• WHAT THE TASK ASKS: Your answer should be the lines of the data below that contain "circle".

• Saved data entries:
*** Begin section ***

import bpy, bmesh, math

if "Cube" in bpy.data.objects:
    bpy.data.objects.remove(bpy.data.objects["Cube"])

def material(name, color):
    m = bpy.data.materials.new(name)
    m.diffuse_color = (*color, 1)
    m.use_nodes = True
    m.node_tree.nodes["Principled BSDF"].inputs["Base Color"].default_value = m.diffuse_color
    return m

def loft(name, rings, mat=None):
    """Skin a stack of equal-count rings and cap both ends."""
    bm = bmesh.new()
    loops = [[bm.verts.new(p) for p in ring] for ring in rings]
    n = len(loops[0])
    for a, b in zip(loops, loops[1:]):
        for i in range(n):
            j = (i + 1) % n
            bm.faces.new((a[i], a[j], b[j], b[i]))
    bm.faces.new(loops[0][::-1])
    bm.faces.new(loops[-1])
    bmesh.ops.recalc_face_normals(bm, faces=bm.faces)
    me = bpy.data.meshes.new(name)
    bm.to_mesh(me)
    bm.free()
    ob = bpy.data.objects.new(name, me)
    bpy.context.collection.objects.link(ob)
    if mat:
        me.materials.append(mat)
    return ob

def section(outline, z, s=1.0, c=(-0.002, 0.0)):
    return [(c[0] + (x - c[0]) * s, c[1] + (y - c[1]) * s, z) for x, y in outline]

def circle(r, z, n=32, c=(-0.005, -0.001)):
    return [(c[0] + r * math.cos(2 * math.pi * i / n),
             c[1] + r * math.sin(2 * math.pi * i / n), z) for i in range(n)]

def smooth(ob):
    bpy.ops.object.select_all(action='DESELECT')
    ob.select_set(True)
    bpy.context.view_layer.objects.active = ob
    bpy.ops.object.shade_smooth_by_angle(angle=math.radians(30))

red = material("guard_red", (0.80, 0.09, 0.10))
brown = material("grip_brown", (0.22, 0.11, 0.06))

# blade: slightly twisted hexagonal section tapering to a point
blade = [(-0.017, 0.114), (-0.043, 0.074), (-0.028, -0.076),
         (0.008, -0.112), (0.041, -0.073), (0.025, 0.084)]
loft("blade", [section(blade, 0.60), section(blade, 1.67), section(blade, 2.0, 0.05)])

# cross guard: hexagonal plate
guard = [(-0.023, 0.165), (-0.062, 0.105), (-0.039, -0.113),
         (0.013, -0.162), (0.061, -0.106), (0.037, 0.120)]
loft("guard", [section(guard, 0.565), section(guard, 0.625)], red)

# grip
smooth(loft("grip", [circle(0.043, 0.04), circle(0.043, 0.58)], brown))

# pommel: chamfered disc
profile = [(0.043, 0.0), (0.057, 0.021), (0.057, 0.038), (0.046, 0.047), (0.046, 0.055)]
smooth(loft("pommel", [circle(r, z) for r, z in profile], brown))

*** End section ***

• EXERCISE OUTPUT:
def circle(r, z, n=32, c=(-0.005, -0.001)):
smooth(loft("grip", [circle(0.043, 0.04), circle(0.043, 0.58)], brown))
smooth(loft("pommel", [circle(r, z) for r, z in profile], brown))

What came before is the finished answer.